Texas Jettisons Bipartisan Voter List Program
Texas is leaving the Electronic Registration Information Center, becoming the latest — and largest — Republican-led state to leave the bipartisan voting list maintenance program.
The move by the nation’s second-most-populous state, while widely expected for months, is still another serious break for the organization. Just five Republican-leaning states are still members.
The shrinking bipartisan nature of an organization designed to smooth operations of elections is yet another sign of how the normally nonpartisan nature of elections administration is under fresh pressure from conspiracy theories and partisan attacks.

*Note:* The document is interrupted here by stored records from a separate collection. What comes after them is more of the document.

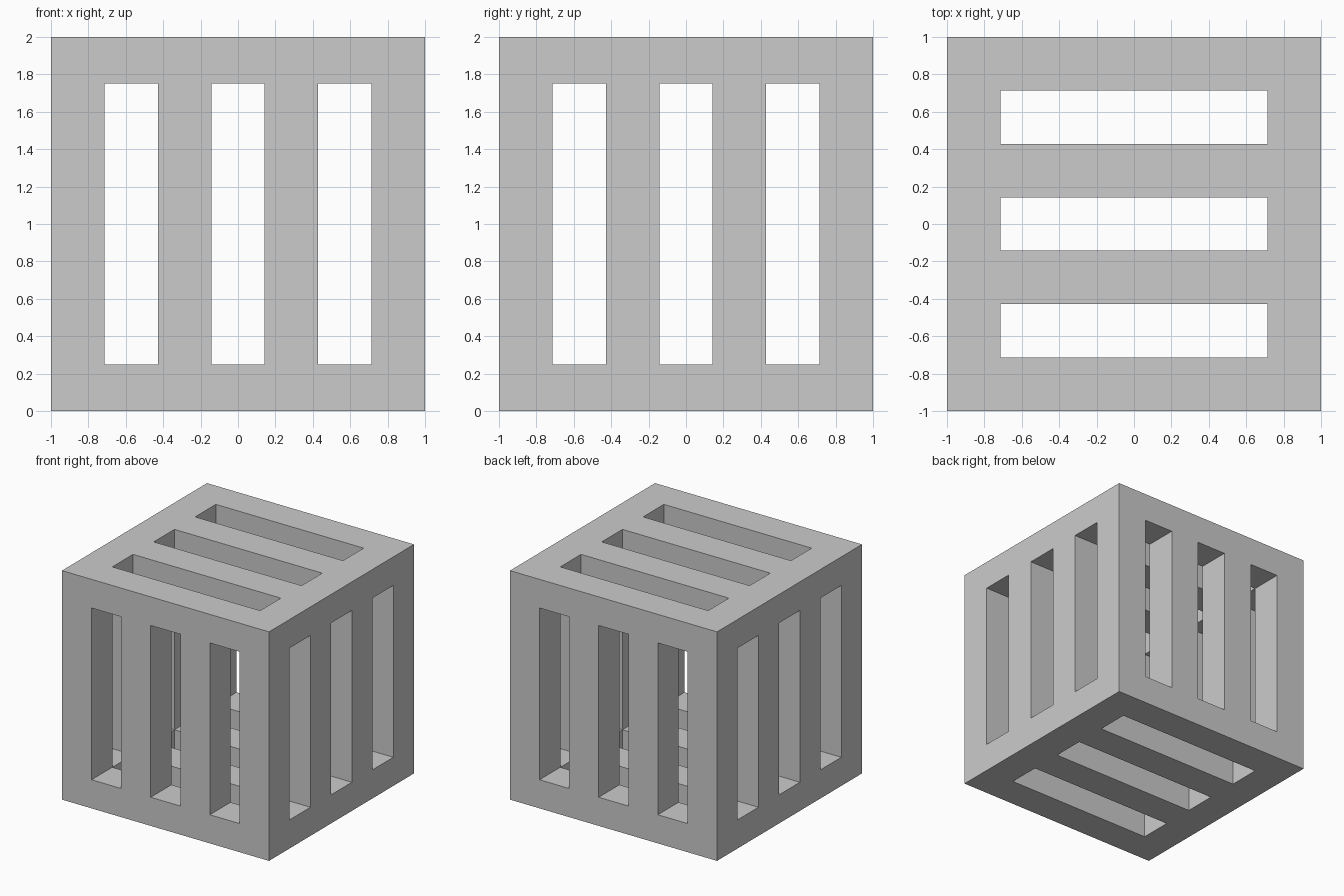
import bpy, bmesh
from mathutils import Vector

if "Cube" in bpy.data.objects:
    bpy.data.objects.remove(bpy.data.objects["Cube"])

# Slotted hollow cube laid out on a 7 x 7 module, with three layers in height
N = 7
XY = [-1 + 2 * i / N for i in range(N + 1)]
Z = [0.0, 0.25, 1.75, 2.0]


def solid(i, j, k):
    if not (0 <= i < N and 0 <= j < N and 0 <= k < 3):
        return False
    inner_i, inner_j = 0 < i < N - 1, 0 < j < N - 1
    if k != 1:                          # floor and roof: three slots along x
        return not (inner_i and j % 2 == 1)
    if inner_i and inner_j:             # hollow inside
        return False
    return i % 2 == 0 and j % 2 == 0    # corner posts and upright bars


def corner(i, j, k):
    return Vector((XY[i], XY[j], Z[k]))


bm = bmesh.new()
# Skin: one quad wherever a solid cell meets an empty one
for i in range(N):
    for j in range(N):
        for k in range(3):
            if not solid(i, j, k):
                continue
            for axis in range(3):
                u, v = (axis + 1) % 3, (axis + 2) % 3
                for side in (0, 1):
                    near = [i, j, k]
                    near[axis] += 1 if side else -1
                    if solid(*near):
                        continue
                    ring = []
                    for du, dv in ((0, 0), (1, 0), (1, 1), (0, 1)):
                        c = [i, j, k]
                        c[axis] += side
                        c[u] += du
                        c[v] += dv
                        ring.append(bm.verts.new(corner(*c)))
                    bm.faces.new(ring if side else ring[::-1])

# Weld the skin into one closed, flat-faced solid
bmesh.ops.remove_doubles(bm, verts=bm.verts, dist=1e-4)
bmesh.ops.recalc_face_normals(bm, faces=bm.faces)

mesh = bpy.data.meshes.new("slotted_cube")
bm.to_mesh(mesh)
bm.free()
bpy.context.collection.objects.link(bpy.data.objects.new("slotted_cube", mesh))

Alicia Pierce, a spokesperson for Texas Secretary of State Jane Nelson confirmed the state would be leaving the organization. VoteBeat, a nonprofit news organization focused on election administration, first reported that Texas would leave the program.

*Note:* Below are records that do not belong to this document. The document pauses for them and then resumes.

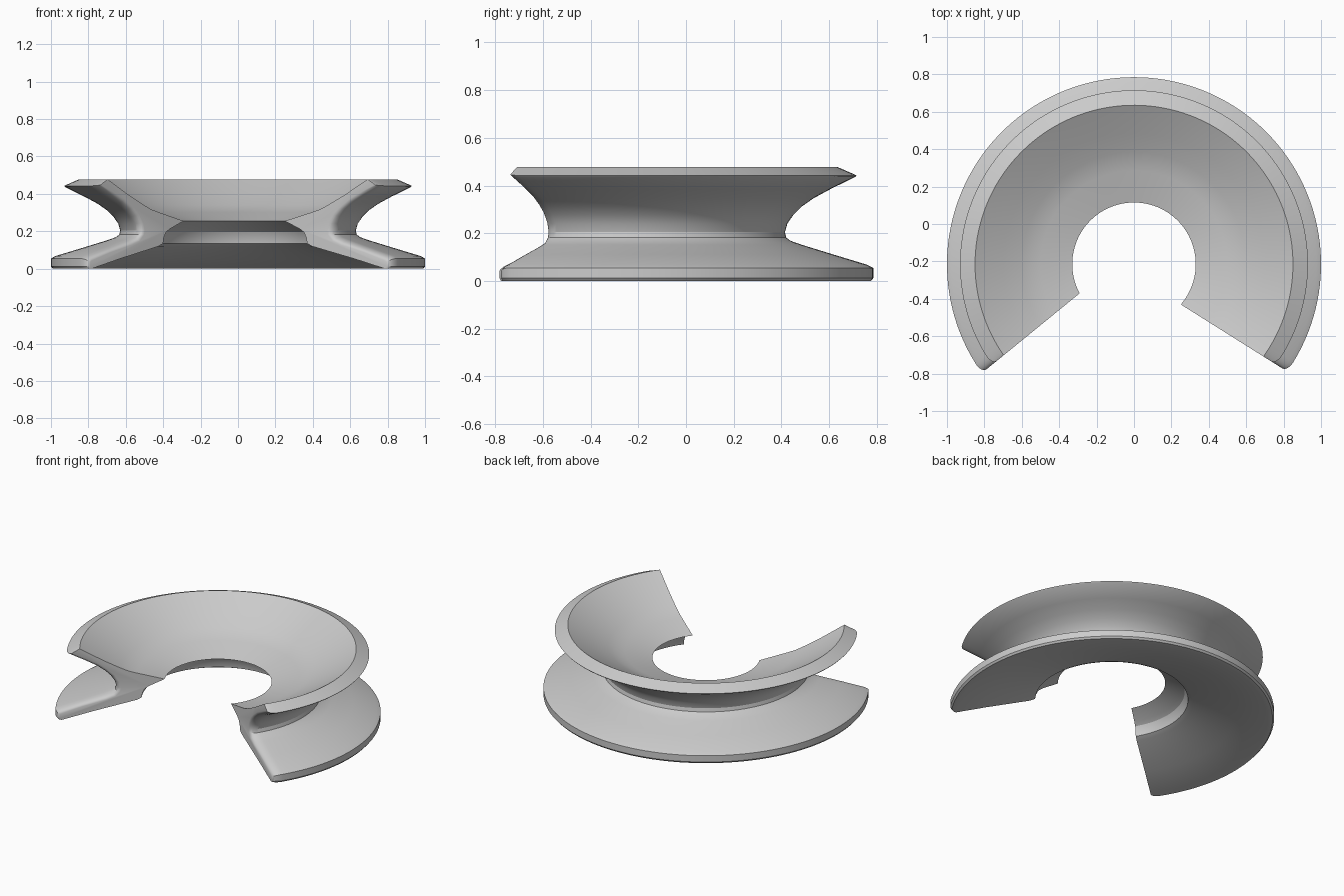
import bpy
import bmesh
from math import asin, cos, sin, sqrt, radians

cube = bpy.data.objects.get("Cube")
if cube:
    bpy.data.objects.remove(cube, do_unlink=True)

CENTRE_Y = -0.215
ROUND = 0.06          # length of the rounded edge at each cut end
STEPS = 96

# Outer groove, bottom to top: radius, height, then inset at the rounded ends
outer = [
    (0.99, 0.0, -0.03, 0), (1.0, 0.012, -0.03, 0), (1.0, 0.055, -0.03, -0.02),
    (0.975, 0.068, -0.015, -0.025), (0.83, 0.112, 0, -0.025),
    (0.70, 0.152, -0.015, -0.025), (0.655, 0.168, -0.025, -0.02),
    (0.635, 0.182, -0.035, 0), (0.63, 0.205, -0.035, 0),
    (0.64, 0.24, -0.035, 0.005), (0.665, 0.277, -0.03, 0.015),
    (0.70, 0.312, -0.02, 0.02), (0.75, 0.347, -0.015, 0.025),
    (0.82, 0.385, -0.01, 0.025), (0.925, 0.437, -0.03, 0.012),
    (0.93, 0.443, -0.03, 0.005),
]
# Bowl, inner lip and hollow underside
inner = [
    (0.85, 0.478), (0.70, 0.391), (0.60, 0.34), (0.55, 0.317), (0.50, 0.302),
    (0.33, 0.255), (0.425, 0.212), (0.45, 0.195), (0.465, 0.165),
    (0.47, 0.135), (0.50, 0.12), (0.77, 0.052), (0.96, 0.0),
]
profile = outer + [(r, z, 0, 0) for r, z in inner]


# The cuts are straight lines that just miss the axis
def right_cut(r):
    return radians(-32.2) - asin(0.0487 / r)


def left_cut(r):
    return radians(219.2) - asin(0.063 / r)


def ring(bm, place, inset=0.0):
    verts = []
    for r, z, dr, dz in profile:
        r, z = r + dr * inset, z + dz * inset
        a = place(r)
        verts.append(bm.verts.new((r * cos(a), r * sin(a) + CENTRE_Y, z)))
    return verts


def sweep_angle(t):
    return lambda r: ((1 - t) * (right_cut(r) + ROUND / r)
                      + t * (left_cut(r) - ROUND / r))


bm = bmesh.new()
fractions = [0, 0.05, 0.15, 0.3, 0.5, 0.75]
insets = [1 - sqrt(1 - (1 - f) ** 2) for f in fractions]
ends = list(zip(fractions, insets))

# Rounded end, main sweep, rounded end
rings = [ring(bm, lambda r, f=f: right_cut(r) + f * ROUND / r, i) for f, i in ends]
rings += [ring(bm, sweep_angle(k / STEPS)) for k in range(STEPS + 1)]
rings += [ring(bm, lambda r, f=f: left_cut(r) - f * ROUND / r, i)
          for f, i in reversed(ends)]

count = len(profile)
for a, b in zip(rings, rings[1:]):
    for j in range(count):
        k = (j + 1) % count
        bm.faces.new((a[j], a[k], b[k], b[j]))

# Flat end faces
bm.faces.new(rings[0])
bm.faces.new(rings[-1][::-1])
bmesh.ops.recalc_face_normals(bm, faces=bm.faces)

mesh = bpy.data.meshes.new("grooved_ring")
bm.to_mesh(mesh)
bm.free()
body = bpy.data.objects.new("grooved_ring", mesh)
bpy.context.collection.objects.link(body)

bpy.ops.object.select_all(action='DESELECT')
body.select_set(True)
bpy.context.view_layer.objects.active = body
bpy.ops.object.shade_smooth_by_angle(angle=radians(28))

“It’s very frustrating,” he said in a text message. He called the organization an “effective tool to ensure safe and accurate elections,” and said Republicans were “placating extremists in their party” by dropping out.
ERIC is a nonprofit organization founded in 2012 by a group of bipartisan election officials. The organization, once hailed by Republicans as one of the best nationwide tools for keeping up-to-date voting lists and fighting election fraud, coordinates data sharing between the states and produces reports on things like voters who may have moved to or died in other states, as well as potential double-voters after elections.
Texas will be the ninth Republican-led state to leave the program over the last year-and-a-half, joining Louisiana, Alabama, Missouri, Florida, West Virginia, Iowa, Ohio and Virginia. Texas’ resignation from the organization will go into effect in roughly three months.
ERIC has been besieged by attacks for the better part of two years, with election deniers claiming — falsely — that the organization was a front for liberals to control states’ voter lists.
Senior election officials from the states that have left the program have insisted that the conspiracy theorists that have cheered them on have had nothing to do with their departure. Instead, they cite frustrations with the governance and operation of the program — from the composition of the organization’s board to a requirement that states in the program contact potential voters who could be eligible to vote but who are not yet registered.
Texas’ departure from the organization has long been telegraphed. In March, Nelson announced that the state’s then-elections director will “now serve in a newly-created position to develop and manage an interstate voter registration crosscheck program,” which was widely seen within the elections community as Texas signaling it was looking for an ERIC alternative.
“We will continue our work on behalf of our remaining member states in improving the accuracy of America’s voter rolls and increasing access to voter registration for all eligible citizens,” he added.